The International Court of Justice (“ICJ” or “Court”) delivered its Judgment on jurisdiction in the case concerning Maritime Delimitation in the Indian Ocean (Somalia v. Kenya) on February 2, 2017 and found that it does have jurisdiction to hear the case brought by Somalia. The case will now proceed to the merits.
Foley Hoag LLP partners Paul Reichler and Lawrence Martin lead Somalia’s legal team.
“This is a great day for the Somali people,” Martin said. “They will now have a chance to have their case vindicated on the merits before the principal judicial organ of the United Nations.”

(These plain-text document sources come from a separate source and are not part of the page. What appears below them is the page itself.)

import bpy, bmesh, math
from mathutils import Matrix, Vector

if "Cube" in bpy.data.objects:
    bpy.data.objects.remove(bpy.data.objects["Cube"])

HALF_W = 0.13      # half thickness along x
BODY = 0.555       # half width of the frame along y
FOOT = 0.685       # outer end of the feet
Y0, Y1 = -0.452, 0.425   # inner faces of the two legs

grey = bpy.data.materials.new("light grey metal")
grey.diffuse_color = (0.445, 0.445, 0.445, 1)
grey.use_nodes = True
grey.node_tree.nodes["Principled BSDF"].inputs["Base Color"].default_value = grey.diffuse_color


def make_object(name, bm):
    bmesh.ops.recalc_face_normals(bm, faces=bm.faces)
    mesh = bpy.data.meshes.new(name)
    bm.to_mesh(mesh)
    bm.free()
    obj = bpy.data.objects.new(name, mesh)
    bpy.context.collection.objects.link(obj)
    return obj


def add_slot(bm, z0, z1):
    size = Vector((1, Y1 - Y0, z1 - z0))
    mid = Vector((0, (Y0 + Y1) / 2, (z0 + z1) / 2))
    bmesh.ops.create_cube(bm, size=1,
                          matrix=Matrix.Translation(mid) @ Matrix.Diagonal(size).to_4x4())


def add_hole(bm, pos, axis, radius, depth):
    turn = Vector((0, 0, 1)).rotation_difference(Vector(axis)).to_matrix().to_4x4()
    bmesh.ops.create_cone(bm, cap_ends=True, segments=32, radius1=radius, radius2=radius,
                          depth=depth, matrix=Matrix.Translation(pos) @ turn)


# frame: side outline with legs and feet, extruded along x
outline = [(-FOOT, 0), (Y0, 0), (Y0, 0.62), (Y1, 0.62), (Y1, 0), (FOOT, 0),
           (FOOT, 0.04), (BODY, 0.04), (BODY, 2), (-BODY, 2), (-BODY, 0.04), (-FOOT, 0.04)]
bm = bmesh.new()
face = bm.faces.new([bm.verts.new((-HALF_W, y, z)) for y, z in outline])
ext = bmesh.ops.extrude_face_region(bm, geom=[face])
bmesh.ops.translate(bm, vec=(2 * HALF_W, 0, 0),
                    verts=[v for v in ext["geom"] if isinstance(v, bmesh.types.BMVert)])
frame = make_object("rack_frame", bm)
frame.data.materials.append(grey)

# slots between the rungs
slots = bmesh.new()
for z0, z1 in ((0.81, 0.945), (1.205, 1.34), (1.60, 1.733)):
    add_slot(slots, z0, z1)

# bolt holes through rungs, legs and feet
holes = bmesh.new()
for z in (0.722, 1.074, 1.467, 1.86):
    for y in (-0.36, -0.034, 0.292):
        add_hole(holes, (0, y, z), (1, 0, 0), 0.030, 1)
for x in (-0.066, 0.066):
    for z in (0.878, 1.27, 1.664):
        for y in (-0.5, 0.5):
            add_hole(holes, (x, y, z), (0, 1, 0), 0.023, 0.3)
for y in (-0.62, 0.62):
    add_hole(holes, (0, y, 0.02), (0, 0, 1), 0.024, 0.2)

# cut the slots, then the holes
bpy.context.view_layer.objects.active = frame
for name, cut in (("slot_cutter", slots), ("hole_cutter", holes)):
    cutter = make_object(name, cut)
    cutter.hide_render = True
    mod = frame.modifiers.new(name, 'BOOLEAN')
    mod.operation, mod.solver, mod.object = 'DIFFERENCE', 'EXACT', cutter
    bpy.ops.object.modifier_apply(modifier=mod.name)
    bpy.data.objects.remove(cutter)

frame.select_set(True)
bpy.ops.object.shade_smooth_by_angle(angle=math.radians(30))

Somalia instituted proceedings against Kenya before the ICJ in August 2014, requesting the Court to definitively determine the complete course of the maritime boundary between Somalia and Kenya in the Indian Ocean. The dispute stems from Kenya’s claim to a maritime boundary following a parallel of latitude running due east from the coast in circumstances where a delimitation drawn in accordance with international law should run southeast.

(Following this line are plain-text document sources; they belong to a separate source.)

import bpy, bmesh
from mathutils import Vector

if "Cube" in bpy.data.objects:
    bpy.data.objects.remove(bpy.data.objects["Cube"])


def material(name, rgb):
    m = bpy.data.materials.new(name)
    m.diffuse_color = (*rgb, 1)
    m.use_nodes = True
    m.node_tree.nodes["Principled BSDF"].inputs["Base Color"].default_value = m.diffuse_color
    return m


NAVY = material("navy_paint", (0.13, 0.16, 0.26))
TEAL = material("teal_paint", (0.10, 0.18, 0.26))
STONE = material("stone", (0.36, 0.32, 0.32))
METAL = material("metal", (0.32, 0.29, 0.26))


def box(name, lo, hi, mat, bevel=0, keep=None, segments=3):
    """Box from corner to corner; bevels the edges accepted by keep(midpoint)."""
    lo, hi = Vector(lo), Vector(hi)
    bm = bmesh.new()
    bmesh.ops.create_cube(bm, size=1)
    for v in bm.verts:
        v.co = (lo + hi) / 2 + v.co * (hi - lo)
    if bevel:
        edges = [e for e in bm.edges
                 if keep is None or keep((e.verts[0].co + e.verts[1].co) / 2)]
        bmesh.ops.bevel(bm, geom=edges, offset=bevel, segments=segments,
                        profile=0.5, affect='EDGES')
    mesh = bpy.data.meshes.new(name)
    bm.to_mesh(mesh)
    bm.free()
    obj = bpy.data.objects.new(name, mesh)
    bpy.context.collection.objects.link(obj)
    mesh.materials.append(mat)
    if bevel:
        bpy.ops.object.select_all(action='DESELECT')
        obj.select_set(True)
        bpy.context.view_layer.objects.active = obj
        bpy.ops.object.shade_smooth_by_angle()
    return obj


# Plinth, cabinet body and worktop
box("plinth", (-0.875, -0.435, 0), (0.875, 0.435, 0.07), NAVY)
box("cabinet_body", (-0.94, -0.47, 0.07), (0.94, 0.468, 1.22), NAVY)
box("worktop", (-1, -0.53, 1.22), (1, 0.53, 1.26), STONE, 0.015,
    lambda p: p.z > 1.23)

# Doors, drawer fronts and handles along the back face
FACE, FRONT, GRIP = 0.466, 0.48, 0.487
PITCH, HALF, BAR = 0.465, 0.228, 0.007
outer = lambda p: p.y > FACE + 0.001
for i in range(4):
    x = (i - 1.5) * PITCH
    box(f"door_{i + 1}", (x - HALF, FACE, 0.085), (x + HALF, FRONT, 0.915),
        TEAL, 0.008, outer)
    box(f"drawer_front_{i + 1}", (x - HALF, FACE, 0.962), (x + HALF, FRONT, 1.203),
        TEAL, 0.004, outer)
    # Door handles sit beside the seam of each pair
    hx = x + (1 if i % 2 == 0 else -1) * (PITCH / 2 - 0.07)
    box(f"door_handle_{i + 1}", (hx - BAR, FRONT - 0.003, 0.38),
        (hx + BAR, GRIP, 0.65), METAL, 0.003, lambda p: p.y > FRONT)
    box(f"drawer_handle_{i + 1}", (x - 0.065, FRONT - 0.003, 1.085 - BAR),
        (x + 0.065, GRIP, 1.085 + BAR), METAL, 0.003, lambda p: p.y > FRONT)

In October 2015, Kenya lodged a preliminary objection to the Court’s jurisdiction, arguing that a 2009 Memorandum of Understanding (“MOU”) between the two countries constituted a binding agreement not to take their maritime boundary dispute to third party adjudication. After Somalia filed its written response to Kenya’s objection in February 2016, the Court heard oral arguments on the issue in September 2016.
In its Judgement on jurisdiction, which is final and without appeal, the ICJ decisively rejected Kenya’s objection by a vote of 13-3. The Court found that the 2009 MOU posed no obstacle to its jurisdiction because it did not, as Kenya argued, constitute a binding agreement not to bring the dispute to court.
“All credit goes to the President of Somalia, Hassan Sheikh Mohamud, for making the tough decision to bring this case to the ICJ. There were doubters along the way but the President’s wisdom has been fully vindicated,” Martin said.
In addition to Foley Hoag LLP, Somalia is represented by Professor Philippe Sands, QC of Matrix Chambers, London and Professor Emeritus Alain Pellet of the University of Paris Ouest, Nanterre-La Défense.